_Records for the task:_
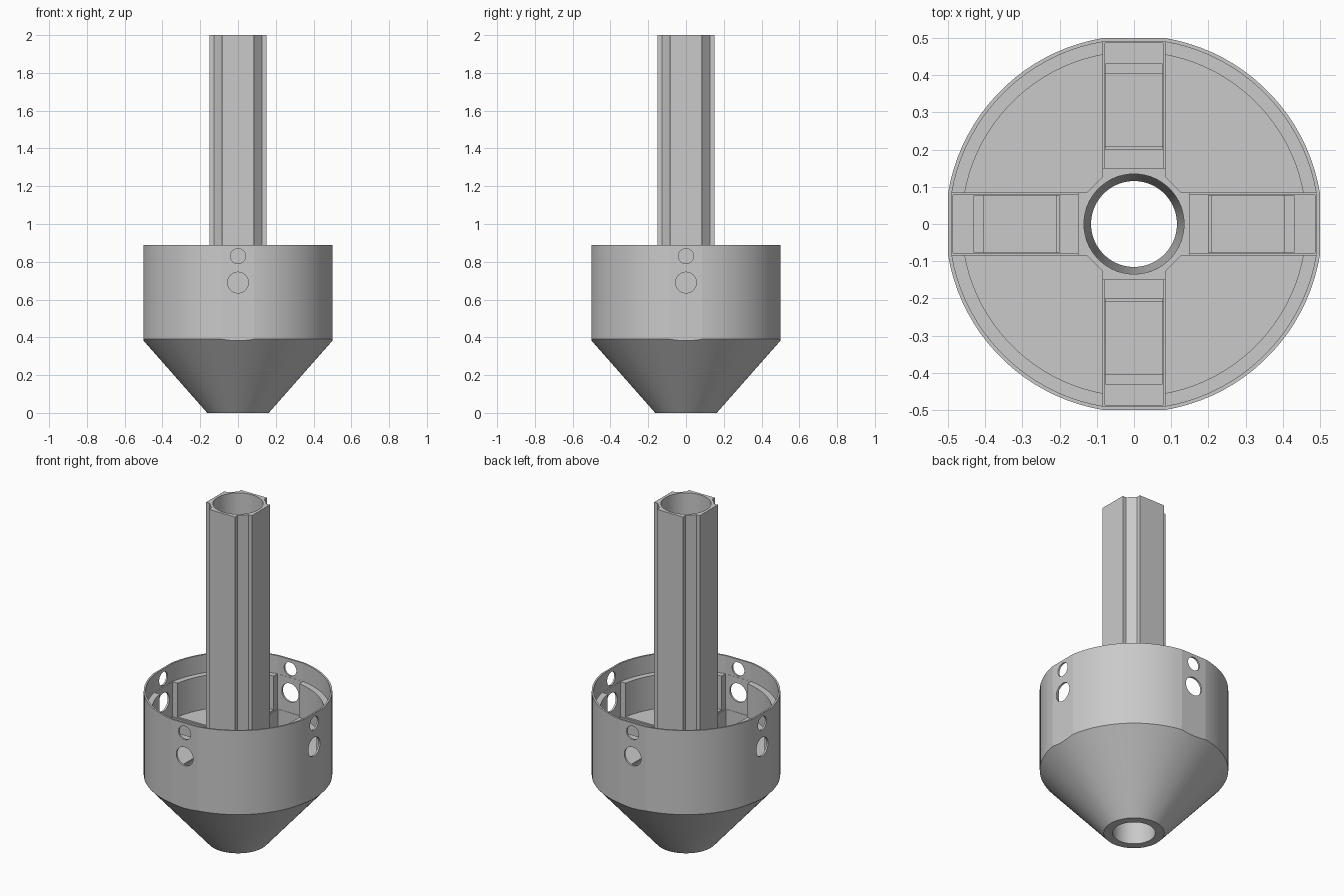
import bpy, bmesh, math
from mathutils import Matrix, Vector

cube = bpy.data.objects.get("Cube")
if cube:
    bpy.data.objects.remove(cube, do_unlink=True)

GREY = (0.59, 0.59, 0.59, 1)
grey = bpy.data.materials.new("plain grey")
grey.use_nodes = True
grey.diffuse_color = GREY
grey.node_tree.nodes["Principled BSDF"].inputs["Base Color"].default_value = GREY

SEG = 96


def make(name, bm):
    bmesh.ops.recalc_face_normals(bm, faces=bm.faces)
    mesh = bpy.data.meshes.new(name)
    bm.to_mesh(mesh)
    bm.free()
    mesh.materials.append(grey)
    ob = bpy.data.objects.new(name, mesh)
    bpy.context.collection.objects.link(ob)
    return ob


def stack(name, rings):
    """Closed solid through a list of rings with equal point counts."""
    bm = bmesh.new()
    loops = [[bm.verts.new(p) for p in ring] for ring in rings]
    n = len(loops[0])
    for a, b in zip(loops, loops[1:]):
        for i in range(n):
            j = (i + 1) % n
            bm.faces.new((a[i], a[j], b[j], b[i]))
    bm.faces.new(loops[0][::-1])
    bm.faces.new(loops[-1])
    return make(name, bm)


def ring(r, z):
    angles = [2 * math.pi * (i + 0.5) / SEG for i in range(SEG)]
    return [(r * math.cos(a), r * math.sin(a), z) for a in angles]


def box(name, lo, hi, turn=0):
    bm = bmesh.new()
    lo, hi = Vector(lo), Vector(hi)
    mat = (Matrix.Rotation(turn, 4, 'Z') @ Matrix.Translation((lo + hi) / 2)
           @ Matrix.Diagonal((*(hi - lo), 1)))
    bmesh.ops.create_cube(bm, size=1, matrix=mat)
    return make(name, bm)


def combine(target, tool, operation):
    mod = target.modifiers.new("cut", 'BOOLEAN')
    mod.operation, mod.object, mod.solver = operation, tool, 'EXACT'
    bpy.context.view_layer.objects.active = target
    bpy.ops.object.modifier_apply(modifier=mod.name)
    bpy.data.objects.remove(tool, do_unlink=True)


def flat_sided(name, rings, limit):
    """Round solid trimmed to four flat sides."""
    ob = stack(name, rings)
    combine(ob, box("flats", (-limit, -limit, -1), (limit, limit, 3)), 'INTERSECT')
    return ob


# Cup on a cone, flattened on four sides
body = flat_sided("cone_cup", [ring(0.163, 0), ring(0.507, 0.39), ring(0.507, 0.888)], 0.5)

# Thin rim above, inner ring segments and quadrant floors below
combine(body, flat_sided("rim_cut", [ring(0.497, 0.78), ring(0.497, 1)], 0.49), 'DIFFERENCE')
combine(body, stack("floor_cut", [ring(0.463, 0.58), ring(0.463, 0.95)]), 'DIFFERENCE')

# Four channels with stepped floors, and two holes through each wall
for k in range(4):
    turn = k * math.pi / 2
    for x0, x1, half, z0, z1 in ((0.1, 0.489, 0.084, 0.572, 0.93),
                                 (0.11, 0.487, 0.078, 0.41, 0.65),
                                 (0.2, 0.43, 0.077, 0.37, 0.5),
                                 (0.21, 0.405, 0.076, 0.32, 0.45)):
        combine(body, box("channel_cut", (x0, -half, z0), (x1, half, z1), turn), 'DIFFERENCE')
    for r, z in ((0.055, 0.69), (0.04, 0.83)):
        bm = bmesh.new()
        bmesh.ops.create_cone(bm, cap_ends=True, segments=40, radius1=r, radius2=r, depth=0.2,
                              matrix=Matrix.Rotation(turn, 4, 'Z') @ Matrix.Translation((0.5, 0, z))
                              @ Matrix.Rotation(math.pi / 2, 4, 'Y'))
        combine(body, make("hole_cut", bm), 'DIFFERENCE')

# Column with four raised flats and chamfered corners
quarter = [(0.15, -0.085), (0.15, 0.085), (0.127, 0.085), (0.085, 0.127)]
section = []
for k in range(4):
    rot = Matrix.Rotation(k * math.pi / 2, 2)
    section += [rot @ Vector(p) for p in quarter]
column = stack("column", [[(p.x, p.y, z) for p in section] for z in (0.2, 2)])

# Tapered bore from end to end, cut through both parts
for part in (body, column):
    combine(part, stack("bore_cut", [ring(0.1145, -0.1), ring(0.1355, 2.1)]), 'DIFFERENCE')

# Smooth round walls, crisp edges
for part in (body, column):
    bpy.ops.object.select_all(action='DESELECT')
    part.select_set(True)
    bpy.context.view_layer.objects.active = part
    bpy.ops.object.shade_smooth_by_angle(angle=math.radians(8))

_Aim of the exercise:_ Within the listing above, give again exactly every line from the line with "limit, 3)), 'INTERSECT')" through the line with "rot = Matrix.Rotation(k * math.pi / 2, 2)", both included, and no other line.

_Reply:_
    combine(ob, box("flats", (-limit, -limit, -1), (limit, limit, 3)), 'INTERSECT')
    return ob


# Cup on a cone, flattened on four sides
body = flat_sided("cone_cup", [ring(0.163, 0), ring(0.507, 0.39), ring(0.507, 0.888)], 0.5)

# Thin rim above, inner ring segments and quadrant floors below
combine(body, flat_sided("rim_cut", [ring(0.497, 0.78), ring(0.497, 1)], 0.49), 'DIFFERENCE')
combine(body, stack("floor_cut", [ring(0.463, 0.58), ring(0.463, 0.95)]), 'DIFFERENCE')

# Four channels with stepped floors, and two holes through each wall
for k in range(4):
    turn = k * math.pi / 2
    for x0, x1, half, z0, z1 in ((0.1, 0.489, 0.084, 0.572, 0.93),
                                 (0.11, 0.487, 0.078, 0.41, 0.65),
                                 (0.2, 0.43, 0.077, 0.37, 0.5),
                                 (0.21, 0.405, 0.076, 0.32, 0.45)):
        combine(body, box("channel_cut", (x0, -half, z0), (x1, half, z1), turn), 'DIFFERENCE')
    for r, z in ((0.055, 0.69), (0.04, 0.83)):
        bm = bmesh.new()
        bmesh.ops.create_cone(bm, cap_ends=True, segments=40, radius1=r, radius2=r, depth=0.2,
                              matrix=Matrix.Rotation(turn, 4, 'Z') @ Matrix.Translation((0.5, 0, z))
                              @ Matrix.Rotation(math.pi / 2, 4, 'Y'))
        combine(body, make("hole_cut", bm), 'DIFFERENCE')

# Column with four raised flats and chamfered corners
quarter = [(0.15, -0.085), (0.15, 0.085), (0.127, 0.085), (0.085, 0.127)]
section = []
for k in range(4):
    rot = Matrix.Rotation(k * math.pi / 2, 2)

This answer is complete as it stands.